To achieve such value, friendship requires several things. One is proximity. We make friends most often with the people we see most often. We presume Meghan and Kate have put in some hours. Beyond that Wimbledon sighting, we periodically saw them smiling and waving from the balcony at Buckingham Palace. But their interactions could have been limited to those photo ops.

On a related note, friendship requires time and lots of it. It takes about 50 hours to go from being an acquaintance to a friend and close to 200 hours to be a “best friend.” If Meghan and Kate have spent 200 hours together, that would be the equivalent of 40 to 50 lingering girls’ nights out. That seems unlikely.

Friendship also requires a little similarity. Most of us befriend people who are like us. Kate and Meghan are thin and beautiful, but are from different countries and different backgrounds. Meghan was married once already. Kate was William’s college girlfriend. Before she married, Meghan had a successful acting career and financial independence. Before she married, Kate worked as a fashion buyer and for her family’s party planning business. But she was mostly known as William’s girlfriend.

The one thing they had going for them was what psychologists called “shared plight,” which can strengthen bonds intensely. In Meghan and Kate’s case, there is no one else in the world who knows so well what it is like to be them. Now that Meghan is a mother, too, that connection extends to being young mothers raising young royals. According to Sarah Ferguson, she and Diana burned up the phone lines discussing their predicament when they realized they were stuck in unhappy marriages inside the Royal Family. It cannot be a coincidence that the
two divorced within months of each other.

With that in mind, let us hope that whether or not Meghan and Kate are or were friends, these two young royal marriages survive. The unions stand a better chance of that if everyone involved has a friend to rely on when times get tough. This is reason to hope Harry and William’s relationship recovers.
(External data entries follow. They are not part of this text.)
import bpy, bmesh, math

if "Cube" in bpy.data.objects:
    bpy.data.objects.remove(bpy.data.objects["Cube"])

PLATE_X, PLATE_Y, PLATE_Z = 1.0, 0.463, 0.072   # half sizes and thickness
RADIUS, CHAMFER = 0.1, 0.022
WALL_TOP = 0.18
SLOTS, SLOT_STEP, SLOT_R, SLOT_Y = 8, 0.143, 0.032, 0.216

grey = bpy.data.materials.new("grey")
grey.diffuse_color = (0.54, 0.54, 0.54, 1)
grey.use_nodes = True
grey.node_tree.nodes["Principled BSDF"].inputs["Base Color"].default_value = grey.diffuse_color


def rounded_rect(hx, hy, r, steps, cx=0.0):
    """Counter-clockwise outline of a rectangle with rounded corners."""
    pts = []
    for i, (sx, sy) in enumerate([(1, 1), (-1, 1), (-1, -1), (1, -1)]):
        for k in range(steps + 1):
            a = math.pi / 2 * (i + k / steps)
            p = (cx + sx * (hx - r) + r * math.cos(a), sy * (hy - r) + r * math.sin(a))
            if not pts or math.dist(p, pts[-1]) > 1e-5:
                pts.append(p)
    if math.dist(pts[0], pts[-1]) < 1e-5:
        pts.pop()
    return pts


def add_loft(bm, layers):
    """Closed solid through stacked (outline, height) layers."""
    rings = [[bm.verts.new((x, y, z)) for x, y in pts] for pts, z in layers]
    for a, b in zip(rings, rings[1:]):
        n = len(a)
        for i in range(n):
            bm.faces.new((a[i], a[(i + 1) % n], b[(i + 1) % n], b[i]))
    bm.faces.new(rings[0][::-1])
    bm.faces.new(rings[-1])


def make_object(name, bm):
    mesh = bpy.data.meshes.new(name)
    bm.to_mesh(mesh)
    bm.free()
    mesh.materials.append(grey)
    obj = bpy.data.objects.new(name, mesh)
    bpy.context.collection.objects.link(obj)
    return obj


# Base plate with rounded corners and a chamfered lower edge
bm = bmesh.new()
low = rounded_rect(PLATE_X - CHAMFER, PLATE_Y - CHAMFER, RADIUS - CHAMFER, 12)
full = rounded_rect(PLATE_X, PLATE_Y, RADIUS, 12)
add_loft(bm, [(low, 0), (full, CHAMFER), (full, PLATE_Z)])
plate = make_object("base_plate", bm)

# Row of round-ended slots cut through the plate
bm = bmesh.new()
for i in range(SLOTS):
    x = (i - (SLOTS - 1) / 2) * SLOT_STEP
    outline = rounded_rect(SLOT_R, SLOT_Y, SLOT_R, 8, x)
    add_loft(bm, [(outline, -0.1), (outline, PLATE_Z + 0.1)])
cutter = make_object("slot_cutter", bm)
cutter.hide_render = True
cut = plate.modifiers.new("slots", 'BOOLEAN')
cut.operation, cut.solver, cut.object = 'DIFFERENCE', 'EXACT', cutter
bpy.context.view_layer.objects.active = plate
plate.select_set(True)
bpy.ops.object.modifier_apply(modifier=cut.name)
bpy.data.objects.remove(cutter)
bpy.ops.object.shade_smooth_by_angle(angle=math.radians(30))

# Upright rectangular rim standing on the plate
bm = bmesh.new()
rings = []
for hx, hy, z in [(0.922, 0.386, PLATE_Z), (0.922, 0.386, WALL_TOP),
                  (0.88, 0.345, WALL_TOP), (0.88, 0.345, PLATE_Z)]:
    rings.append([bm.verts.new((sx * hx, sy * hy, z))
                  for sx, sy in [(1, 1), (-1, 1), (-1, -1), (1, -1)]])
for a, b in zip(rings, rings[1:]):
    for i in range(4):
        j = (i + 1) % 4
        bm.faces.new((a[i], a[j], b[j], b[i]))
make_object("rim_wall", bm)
It’s also a reason not to worry too much about Meghan. When she flew back to Vancouver, her actual best friend, stylist Jessica Mulroney, was reportedly waiting for her.